Published Wednesday, February 06, 2013 -

The newest effort by the British government to get a firm grip on the online gambling industry by reforming its tax regime is hitting few snags as other jurisdictions gives the proposal a run for its money. It seems that the lawyers are going to battle over the UK Department for Culture, Media and Sport’s significant changes to current gambling laws in the United Kingdom.

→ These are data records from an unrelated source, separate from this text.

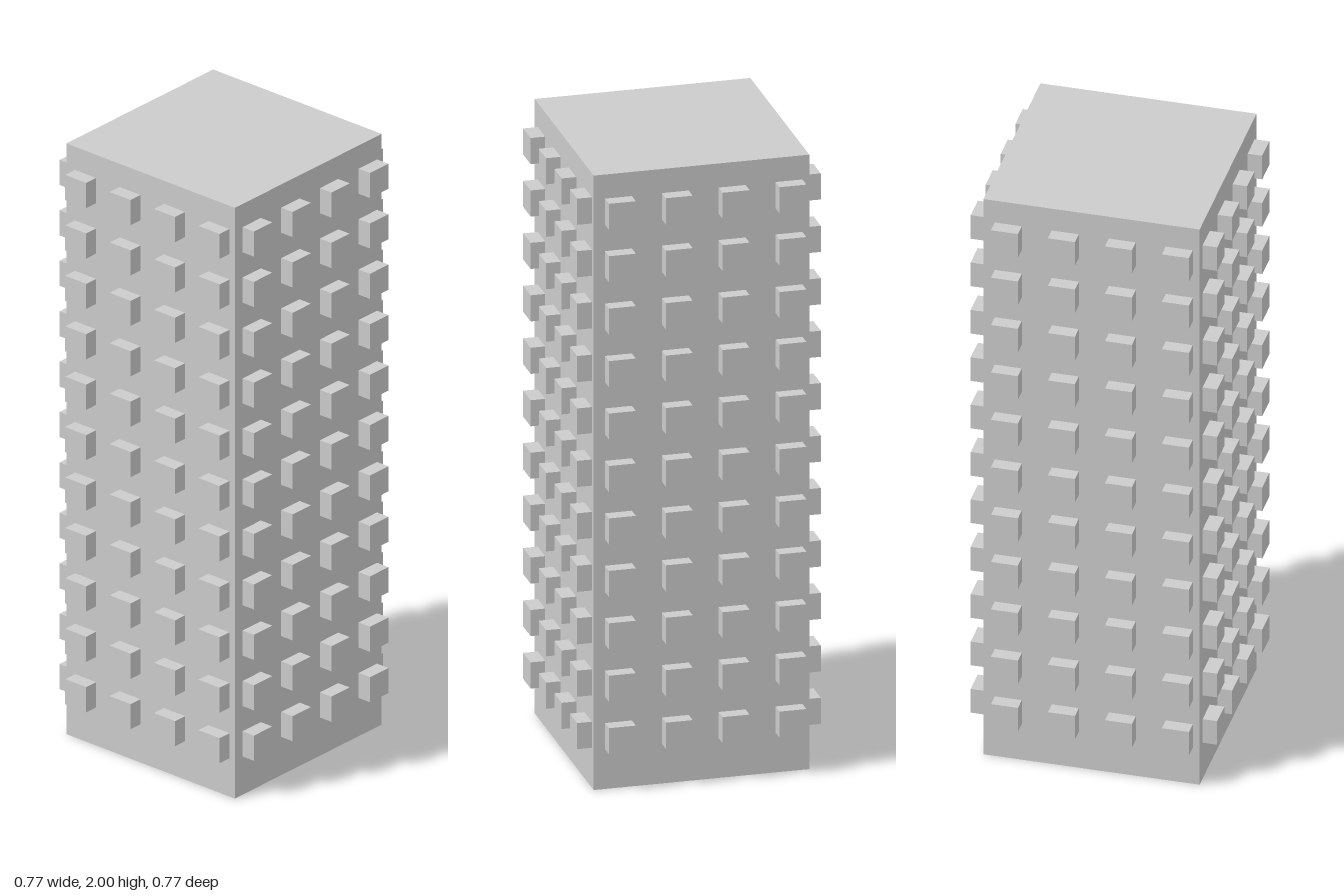
import * as THREE from 'three';

const HALF = 0.34;      // half width of the tower
const BLOCK = 0.085;    // window block width and height
const DEPTH = 0.046;    // how far a block stands out
const EMBED = 0.02;     // how far a block sinks into the wall
const COLUMNS = 4, ROWS = 11;

export function createModel() {
  const model = new THREE.Group();
  model.name = 'towerBlock';
  const material = new THREE.MeshStandardMaterial({ color: 0xcccccc });

  // Main shaft
  const tower = new THREE.Mesh(new THREE.BoxGeometry(HALF * 2, 2, HALF * 2), material);
  tower.name = 'tower';
  tower.position.y = 1;
  model.add(tower);

  // One grid of window blocks per wall, the same grid turned around the tower
  const blockGeometry = new THREE.BoxGeometry(BLOCK, BLOCK, DEPTH + EMBED);
  ['front', 'left', 'back', 'right'].forEach((side, i) => {
    const wall = new THREE.Group();
    wall.name = side + 'Windows';
    wall.rotation.y = i * Math.PI / 2;
    for (let row = 0; row < ROWS; row++) {
      for (let col = 0; col < COLUMNS; col++) {
        const block = new THREE.Mesh(blockGeometry, material);
        block.name = 'window';
        block.position.set(-0.262 + col * 0.1793, 0.172 + row * 0.1707, HALF + (DEPTH - EMBED) / 2);
        wall.add(block);
      }
    }
    model.add(wall);
  });

  return model;
}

The Gibraltar Betting and Gaming Association has revealed it is against the proposed draft legislation being introduced in the U.K. parliament. Gibraltar will be adversely affected they say by the elimination of the current system know as the white list. The white list system enables those online gambling operators registered in Gibraltar to advertize and offer their services in the U.K. as a recognized licensing jurisdiction. The new gambling framework will require those operations in Gibraltar to apply for a U.K. Gambling Commission license to operate and be subject to same taxes as all of the rest of the registered operators.

Gibraltar Betting and Gaming Association is accusing the government of the U.K. of making these changes to make more money and to catch more revenues from an industry that has left Britain to work offshore where the taxes and fees are much less. The Gibraltar Betting and Gaming Association revealed in a statement, "From a regulatory perspective, the only possible and partial justification for the Draft Bill is based on perceived but unsubstantiated threat to UK customers arising from operators in emerging jurisdictions targeting the UK market," Continuing the Association said, "Even if this limited justification was proven, the Draft Bill is clearly disproportionate since it does not bolster the current white list (including EEA) regime with a requirement for increased reciprocity in the exchange of information and management of consumer protection." As Gibraltar argues the decidedly negative affect that the UK gambling changes will bring, the GBGA said that it has set aside £500,000 to pursue legal action.

Related news

Return to Latest News